Those of you who wonder why I react to some persons (Osteen) and not others (John Paul II), just go back and read the last few paragraphs. You’ll still judge that I am muddled, and that is acceptable to me. But perhaps you will understand a bit better.

I will continue to call myself a Calvinist, albeit a poor one. I welcome you into my writing and my journey. My readers are very special and important to me. I don’t mind your judgments and your critiques. (Those of you who insist it’s “unloving” to critique Phil Johnson, Joel Osteen or Rick Warren are excused for the rest of the day. Go read this.) All is ask is that you understand that God has placed me in a ministry to those much like the people Jesus ministered to, and my ministry is not a contention for Calvinism.
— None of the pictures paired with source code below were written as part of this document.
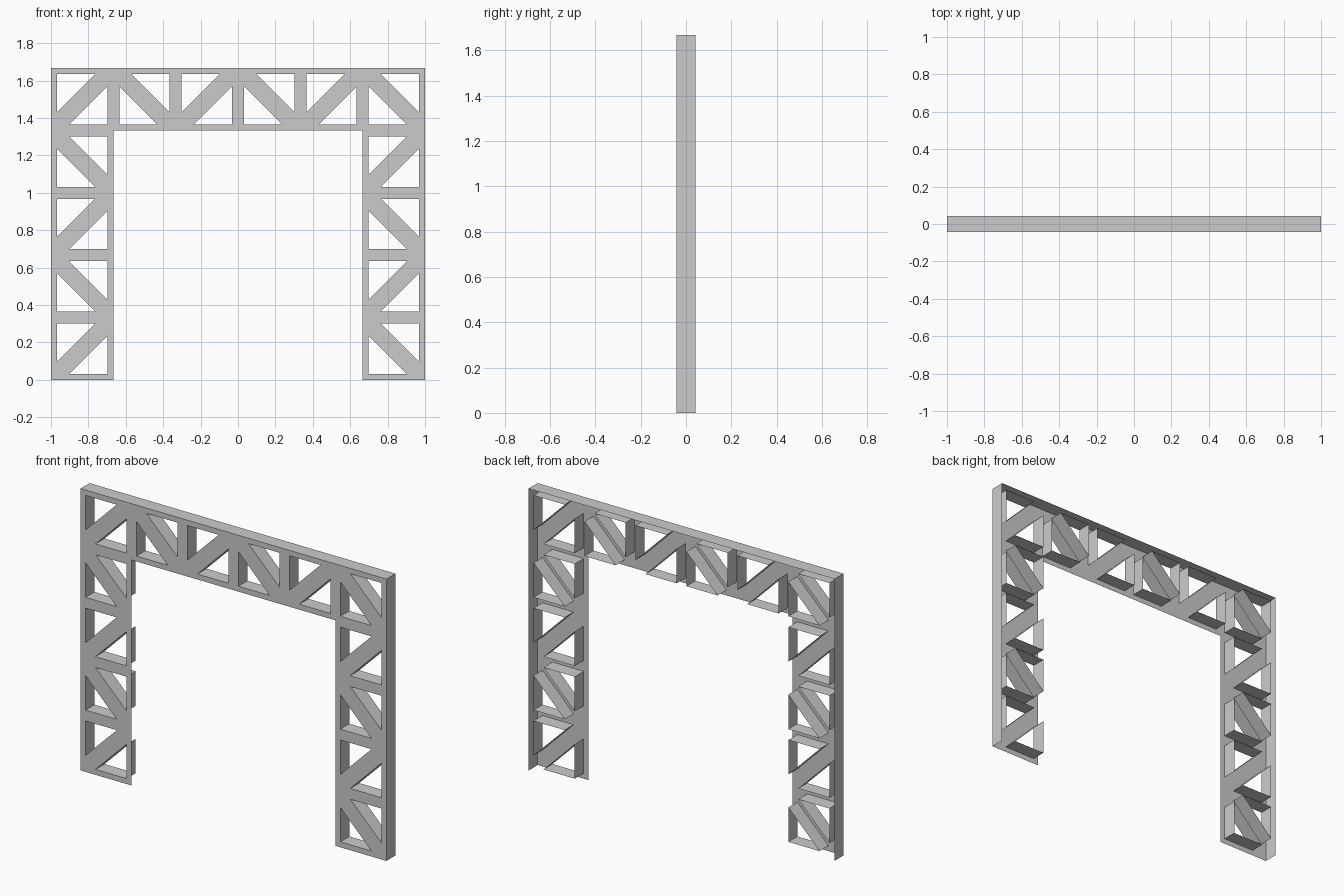
import bpy, bmesh

if "Cube" in bpy.data.objects:
    bpy.data.objects.remove(bpy.data.objects["Cube"])

CELL = 1 / 3        # lattice cell size
D = 0.042           # half depth
M = 0.032           # rim width around each opening
L = 0.204           # short side of the triangular openings


def make_object(name, faces):
    """Mesh from 3D polygons of the left half, mirrored across x = 0."""
    bm = bmesh.new()
    for pts in faces:
        bm.faces.new([bm.verts.new(p) for p in pts])
    bmesh.ops.remove_doubles(bm, verts=bm.verts[:], dist=1e-5)
    me = bpy.data.meshes.new(name)
    bm.to_mesh(me)
    bm.free()
    ob = bpy.data.objects.new(name, me)
    bpy.context.collection.objects.link(ob)
    mod = ob.modifiers.new("mirror", 'MIRROR')
    mod.use_axis[0] = True
    mod.merge_threshold = 1e-4


def front(poly):
    return [(x, -D, z) for x, z in poly]


def walls(path):
    """Strips running from the front plane to the back along a path."""
    return [[(a[0], -D, a[1]), (b[0], -D, b[1]), (b[0], D, b[1]), (a[0], D, a[1])]
            for a, b in zip(path, path[1:])]


def cell(col, row):
    """Plate polygons and two triangular holes of one cell."""
    flip = (col + row) % 2 == 1
    s = CELL
    turn = lambda poly: [(s - x, s - z) for x, z in poly]
    hole = [(M, s - M), (M, s - M - L), (M + L, s - M)]
    p, q, r = hole
    half = [[(0, s), (0, 0), q, p], [(0, s), p, r, (s, s)]]
    _, q2, r2 = turn(hole)
    brace = [(0, 0), r2, q2, (s, s), r, q]
    plates = half + [turn(f) for f in half] + [brace]
    holes = [hole, turn(hole)]

    def place(poly):
        if flip:
            poly = [(s - x, z) for x, z in reversed(poly)]
        return [(x - 1 + col * s, z + row * s) for x, z in poly]
    return [place(f) for f in plates], [place(h) for h in holes]


# Left leg (five cells high) and left half of the beam
cells = [(0, r) for r in range(5)] + [(1, 4), (2, 4)]
plate_faces, hole_faces = [], []
for c in cells:
    plates, holes = cell(*c)
    plate_faces += [front(f) for f in plates]
    for h in holes:
        hole_faces += walls(h + h[:1])

# Thin front sheet with triangular openings
make_object("front_lattice_plate", plate_faces)
# Flanges lining each opening
make_object("opening_flanges", hole_faces)
# Outer rim along sides and top only; inner edges stay open
make_object("outer_rim", walls([(-1, 0), (-1, 5 * CELL), (0, 5 * CELL)]))
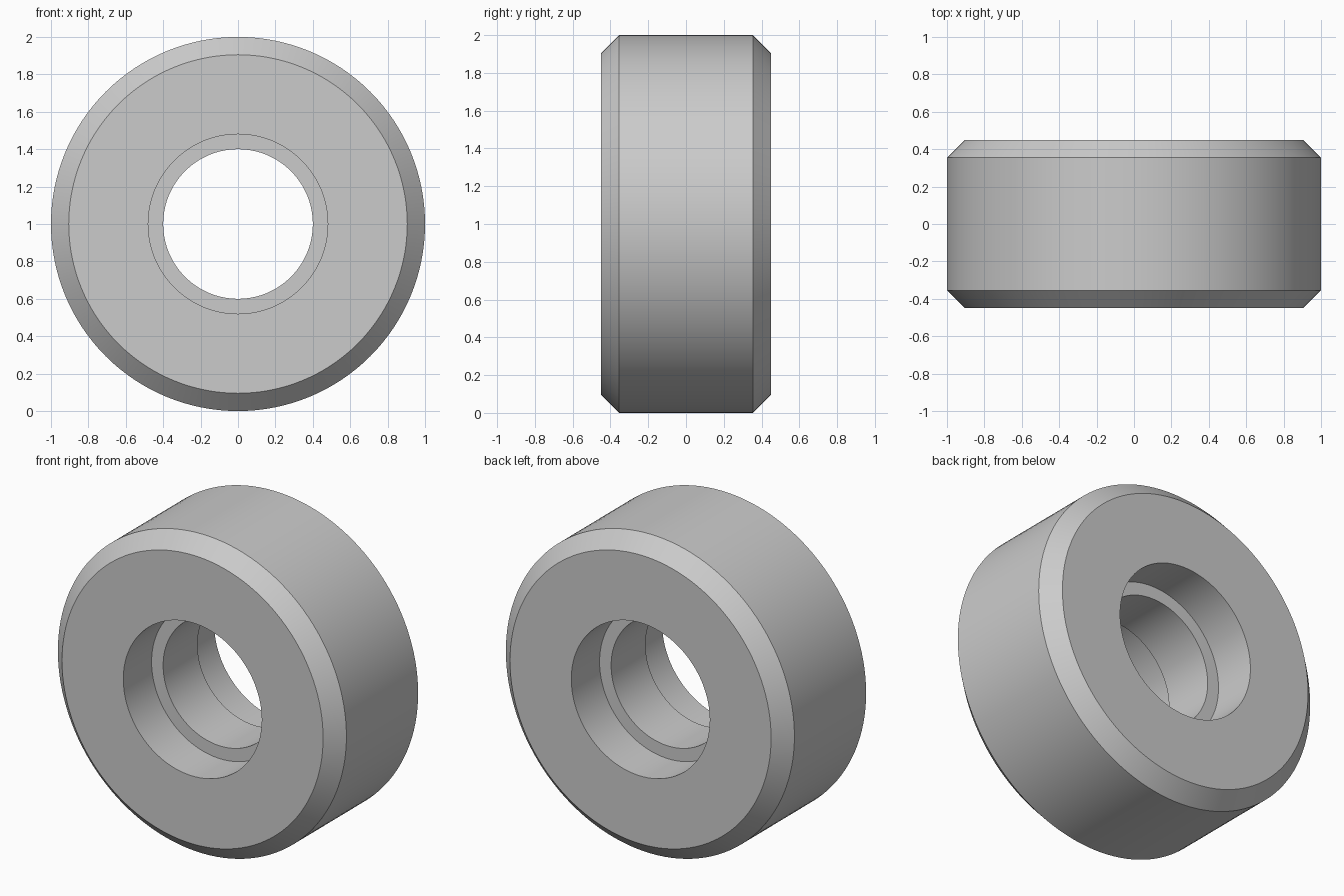
import bpy
import bmesh
from math import cos, sin, tau, radians

cube = bpy.data.objects.get("Cube")
if cube:
    bpy.data.objects.remove(cube, do_unlink=True)

SEGMENTS = 128
CENTRE_Z = 1.0

# Plain grey material
grey = bpy.data.materials.new("plain grey")
grey.use_nodes = True
colour = (0.6, 0.6, 0.6, 1.0)
grey.diffuse_color = colour
grey.node_tree.nodes["Principled BSDF"].inputs["Base Color"].default_value = colour

# Half section as (radius, y): chamfered rim, then a bore with a recess at each end
front_half = [(0.40, -0.17), (0.48, -0.17), (0.48, -0.45), (0.905, -0.45), (1.0, -0.355)]
profile = front_half + [(r, -y) for r, y in reversed(front_half)]


def revolve(name, section, material):
    """Turn a closed section around the y axis."""
    bm = bmesh.new()
    rings = []
    for r, y in section:
        rings.append([bm.verts.new((r * cos(tau * i / SEGMENTS), y,
                                    CENTRE_Z + r * sin(tau * i / SEGMENTS)))
                      for i in range(SEGMENTS)])
    for a, b in zip(rings, rings[1:] + rings[:1]):
        for i in range(SEGMENTS):
            j = (i + 1) % SEGMENTS
            bm.faces.new((a[i], a[j], b[j], b[i]))
    bmesh.ops.recalc_face_normals(bm, faces=bm.faces)
    mesh = bpy.data.meshes.new(name)
    bm.to_mesh(mesh)
    bm.free()
    mesh.materials.append(material)
    obj = bpy.data.objects.new(name, mesh)
    bpy.context.collection.objects.link(obj)
    return obj


# Wheel with stepped bore
wheel = revolve("wheel", profile, grey)
bpy.ops.object.select_all(action='DESELECT')
wheel.select_set(True)
bpy.context.view_layer.objects.active = wheel
bpy.ops.object.shade_smooth_by_angle(angle=radians(30))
I counsel those whose families are dysfunctional and cruel. I pastor those who have been rejected and abandoned by parents, and those whose parents were taken away by tragedy and selfishness. I pray with the sexually abused. I share Christ’s gospel with students from all over the world and every religion. I open the doors of our Christian community to those whose mistakes have cost them other opportunities. I preach 20 times a month in places and to people other people don’t want to preach to. I live for the Gospel, and I am spending my life, health and years in communicating Christ to students in word and example. To do this, I must live Mere Christianity and the truth of one Body of Christ. I am not all about defending Calvinism and I have no desire to be a promoter of Calvinism. I preach and teach within the theology that I believe, but I do not make Calvinism an issue. I believe it would be unloving and foolish to do so. (I think even Spurgeon regretted the amount of attention he gave to Calvinism- by name- in his early preaching.)

Tonight I listened to a girl talk about a sexual abuse incident that happened to her just over a year ago, an incident disbelieved by her divorcing parents, and an incident that is robbing her of her normality and sanity. I shared with her the Gospel of the suffering Christ, and his power to allow us to endure evil. It is the God of the reformed faith that I am talking about when I tell her that God allows some dark lines to be drawn into a beautiful picture. My prayer is for her to come to utterly trust and value Jesus as Lord. My Calvinism tells me to pray that God will sovereignly create such a faith. I could not counsel hope to such a person without a trust in a great, sovereign, God. I take the treasures and the weapons of the reformed faith into every battle, but only because Christ is my captain and my victory. Calvinism is the way God has brought me to one greater than Calvinism or any other attempt to outline the reality of one who is reality itself.

I am not like you. Every day I wander further from the safety of Calvinism into the wideness of God’s mercy. Warn me. Talk about me, but let me go. I have never been a risk-taker in life, but in this journey I want to ride far away from home. I will return from time to time, but for now I am exploring the Holy Wild.


  1. Michael,
    I like to read what you write.